Repeat the listing below line by line, exactly, leaving its pictures behind.

MATERIALS PROVIDED
####

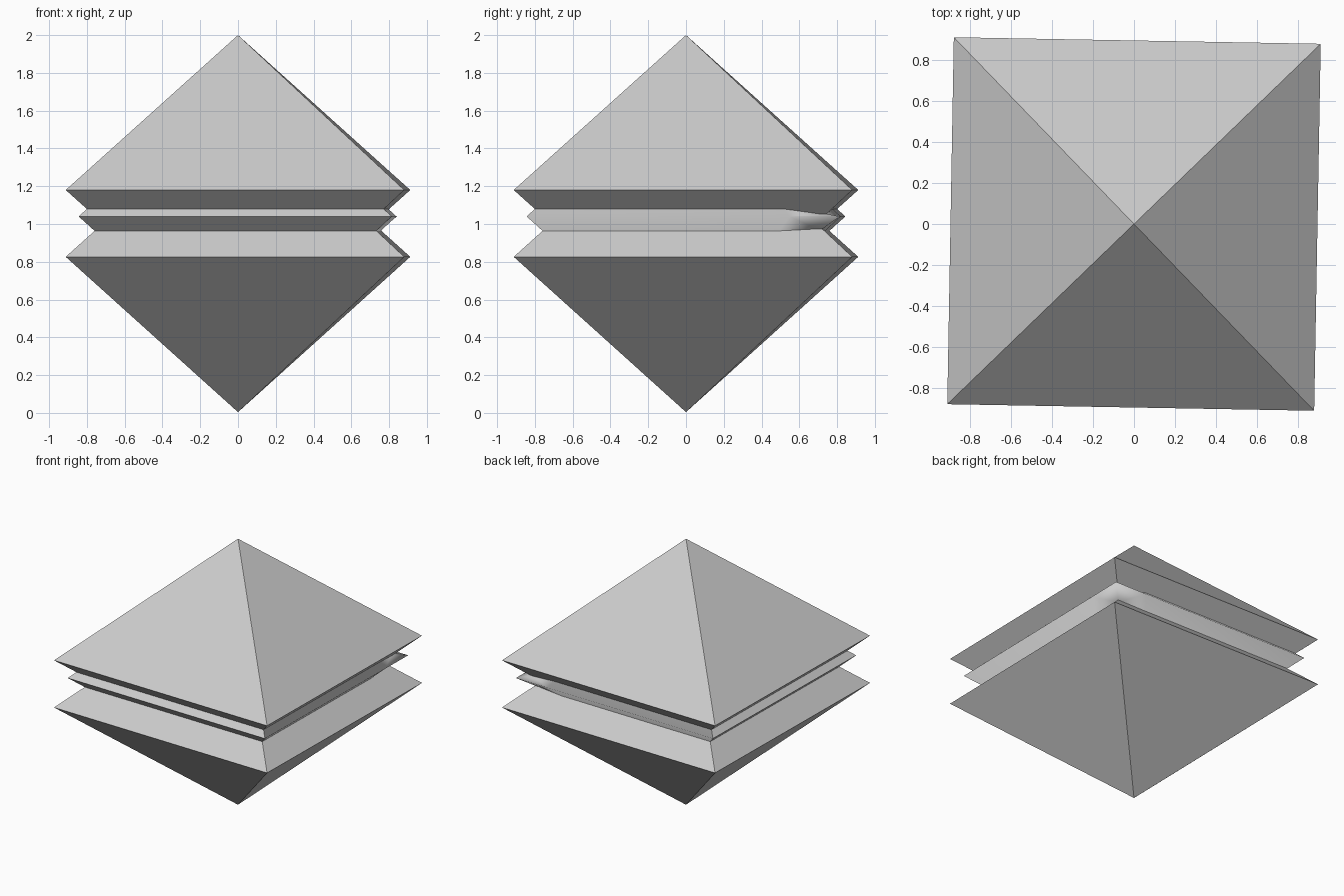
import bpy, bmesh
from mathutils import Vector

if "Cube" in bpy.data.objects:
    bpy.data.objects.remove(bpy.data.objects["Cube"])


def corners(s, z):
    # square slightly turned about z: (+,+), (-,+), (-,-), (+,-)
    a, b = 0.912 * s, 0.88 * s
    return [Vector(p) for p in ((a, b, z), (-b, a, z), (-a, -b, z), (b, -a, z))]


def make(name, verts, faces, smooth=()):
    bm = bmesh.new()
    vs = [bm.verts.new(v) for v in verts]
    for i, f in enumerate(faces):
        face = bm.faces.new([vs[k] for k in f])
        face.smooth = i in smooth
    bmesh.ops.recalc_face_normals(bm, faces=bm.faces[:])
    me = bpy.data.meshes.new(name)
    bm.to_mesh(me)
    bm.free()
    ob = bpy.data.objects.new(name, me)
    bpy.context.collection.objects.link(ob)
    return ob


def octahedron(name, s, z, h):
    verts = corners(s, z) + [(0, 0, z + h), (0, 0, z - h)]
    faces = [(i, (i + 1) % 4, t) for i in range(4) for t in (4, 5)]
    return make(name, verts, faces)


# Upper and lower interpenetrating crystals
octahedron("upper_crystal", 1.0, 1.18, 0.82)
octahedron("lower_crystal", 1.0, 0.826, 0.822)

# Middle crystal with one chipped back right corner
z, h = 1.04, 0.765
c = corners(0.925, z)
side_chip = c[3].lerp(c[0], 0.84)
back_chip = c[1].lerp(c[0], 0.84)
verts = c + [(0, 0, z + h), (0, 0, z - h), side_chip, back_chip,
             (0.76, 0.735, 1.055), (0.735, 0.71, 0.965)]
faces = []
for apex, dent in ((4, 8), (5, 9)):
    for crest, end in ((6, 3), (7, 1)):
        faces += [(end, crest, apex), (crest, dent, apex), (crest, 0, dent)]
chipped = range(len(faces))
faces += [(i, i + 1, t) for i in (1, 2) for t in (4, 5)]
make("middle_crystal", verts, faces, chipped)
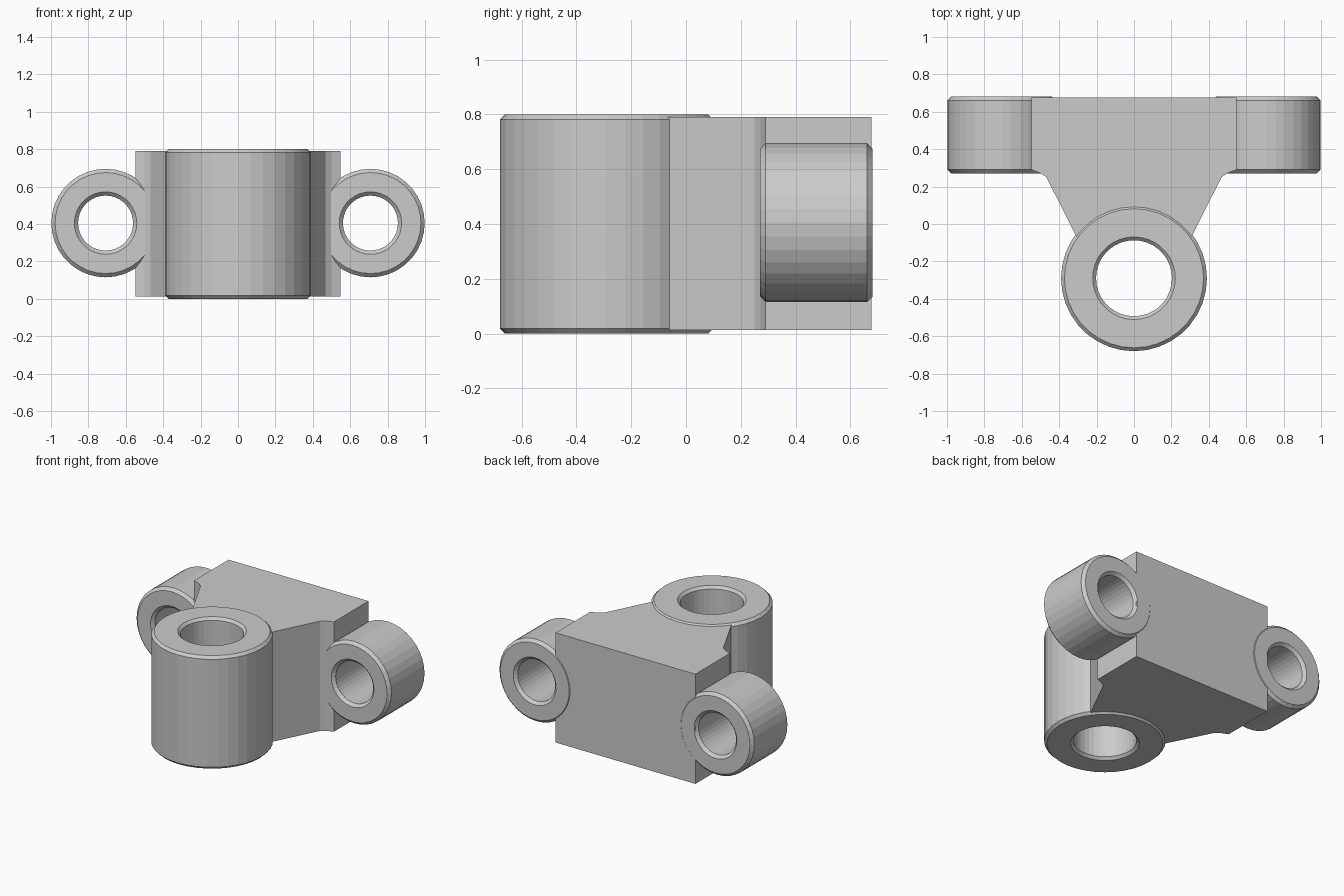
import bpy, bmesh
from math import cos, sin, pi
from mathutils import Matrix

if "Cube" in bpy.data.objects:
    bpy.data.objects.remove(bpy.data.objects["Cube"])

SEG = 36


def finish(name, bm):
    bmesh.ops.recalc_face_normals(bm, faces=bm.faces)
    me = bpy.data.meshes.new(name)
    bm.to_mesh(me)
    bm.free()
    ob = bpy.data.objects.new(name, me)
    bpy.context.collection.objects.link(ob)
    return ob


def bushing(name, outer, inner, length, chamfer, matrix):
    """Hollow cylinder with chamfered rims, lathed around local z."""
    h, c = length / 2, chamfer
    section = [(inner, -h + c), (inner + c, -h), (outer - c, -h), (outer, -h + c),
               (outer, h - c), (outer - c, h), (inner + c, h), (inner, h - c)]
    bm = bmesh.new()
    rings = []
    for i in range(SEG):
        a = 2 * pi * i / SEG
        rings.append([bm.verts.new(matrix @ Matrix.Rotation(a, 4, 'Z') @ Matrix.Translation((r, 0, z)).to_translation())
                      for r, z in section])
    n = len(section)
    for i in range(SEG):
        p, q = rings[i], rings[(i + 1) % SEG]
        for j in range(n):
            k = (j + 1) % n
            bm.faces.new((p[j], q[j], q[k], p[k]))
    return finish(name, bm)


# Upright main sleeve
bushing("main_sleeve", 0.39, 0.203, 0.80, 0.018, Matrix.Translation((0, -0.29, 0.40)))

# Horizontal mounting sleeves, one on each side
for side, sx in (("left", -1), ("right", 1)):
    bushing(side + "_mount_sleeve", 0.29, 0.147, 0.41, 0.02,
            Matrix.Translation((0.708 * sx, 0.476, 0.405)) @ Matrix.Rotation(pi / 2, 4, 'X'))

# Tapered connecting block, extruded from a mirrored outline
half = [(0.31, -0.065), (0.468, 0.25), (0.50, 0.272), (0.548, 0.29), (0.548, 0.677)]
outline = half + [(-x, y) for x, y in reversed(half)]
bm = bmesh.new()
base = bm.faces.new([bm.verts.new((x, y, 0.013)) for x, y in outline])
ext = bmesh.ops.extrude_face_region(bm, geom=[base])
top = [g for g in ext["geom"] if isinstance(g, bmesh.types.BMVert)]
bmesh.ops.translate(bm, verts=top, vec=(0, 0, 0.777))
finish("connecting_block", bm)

####

ANSWER TO THE EXERCISE
import bpy, bmesh
from mathutils import Vector

if "Cube" in bpy.data.objects:
    bpy.data.objects.remove(bpy.data.objects["Cube"])


def corners(s, z):
    # square slightly turned about z: (+,+), (-,+), (-,-), (+,-)
    a, b = 0.912 * s, 0.88 * s
    return [Vector(p) for p in ((a, b, z), (-b, a, z), (-a, -b, z), (b, -a, z))]


def make(name, verts, faces, smooth=()):
    bm = bmesh.new()
    vs = [bm.verts.new(v) for v in verts]
    for i, f in enumerate(faces):
        face = bm.faces.new([vs[k] for k in f])
        face.smooth = i in smooth
    bmesh.ops.recalc_face_normals(bm, faces=bm.faces[:])
    me = bpy.data.meshes.new(name)
    bm.to_mesh(me)
    bm.free()
    ob = bpy.data.objects.new(name, me)
    bpy.context.collection.objects.link(ob)
    return ob


def octahedron(name, s, z, h):
    verts = corners(s, z) + [(0, 0, z + h), (0, 0, z - h)]
    faces = [(i, (i + 1) % 4, t) for i in range(4) for t in (4, 5)]
    return make(name, verts, faces)


# Upper and lower interpenetrating crystals
octahedron("upper_crystal", 1.0, 1.18, 0.82)
octahedron("lower_crystal", 1.0, 0.826, 0.822)

# Middle crystal with one chipped back right corner
z, h = 1.04, 0.765
c = corners(0.925, z)
side_chip = c[3].lerp(c[0], 0.84)
back_chip = c[1].lerp(c[0], 0.84)
verts = c + [(0, 0, z + h), (0, 0, z - h), side_chip, back_chip,
             (0.76, 0.735, 1.055), (0.735, 0.71, 0.965)]
faces = []
for apex, dent in ((4, 8), (5, 9)):
    for crest, end in ((6, 3), (7, 1)):
        faces += [(end, crest, apex), (crest, dent, apex), (crest, 0, dent)]
chipped = range(len(faces))
faces += [(i, i + 1, t) for i in (1, 2) for t in (4, 5)]
make("middle_crystal", verts, faces, chipped)
import bpy, bmesh
from math import cos, sin, pi
from mathutils import Matrix

if "Cube" in bpy.data.objects:
    bpy.data.objects.remove(bpy.data.objects["Cube"])

SEG = 36


def finish(name, bm):
    bmesh.ops.recalc_face_normals(bm, faces=bm.faces)
    me = bpy.data.meshes.new(name)
    bm.to_mesh(me)
    bm.free()
    ob = bpy.data.objects.new(name, me)
    bpy.context.collection.objects.link(ob)
    return ob


def bushing(name, outer, inner, length, chamfer, matrix):
    """Hollow cylinder with chamfered rims, lathed around local z."""
    h, c = length / 2, chamfer
    section = [(inner, -h + c), (inner + c, -h), (outer - c, -h), (outer, -h + c),
               (outer, h - c), (outer - c, h), (inner + c, h), (inner, h - c)]
    bm = bmesh.new()
    rings = []
    for i in range(SEG):
        a = 2 * pi * i / SEG
        rings.append([bm.verts.new(matrix @ Matrix.Rotation(a, 4, 'Z') @ Matrix.Translation((r, 0, z)).to_translation())
                      for r, z in section])
    n = len(section)
    for i in range(SEG):
        p, q = rings[i], rings[(i + 1) % SEG]
        for j in range(n):
            k = (j + 1) % n
            bm.faces.new((p[j], q[j], q[k], p[k]))
    return finish(name, bm)


# Upright main sleeve
bushing("main_sleeve", 0.39, 0.203, 0.80, 0.018, Matrix.Translation((0, -0.29, 0.40)))

# Horizontal mounting sleeves, one on each side
for side, sx in (("left", -1), ("right", 1)):
    bushing(side + "_mount_sleeve", 0.29, 0.147, 0.41, 0.02,
            Matrix.Translation((0.708 * sx, 0.476, 0.405)) @ Matrix.Rotation(pi / 2, 4, 'X'))

# Tapered connecting block, extruded from a mirrored outline
half = [(0.31, -0.065), (0.468, 0.25), (0.50, 0.272), (0.548, 0.29), (0.548, 0.677)]
outline = half + [(-x, y) for x, y in reversed(half)]
bm = bmesh.new()
base = bm.faces.new([bm.verts.new((x, y, 0.013)) for x, y in outline])
ext = bmesh.ops.extrude_face_region(bm, geom=[base])
top = [g for g in ext["geom"] if isinstance(g, bmesh.types.BMVert)]
bmesh.ops.translate(bm, verts=top, vec=(0, 0, 0.777))
finish("connecting_block", bm)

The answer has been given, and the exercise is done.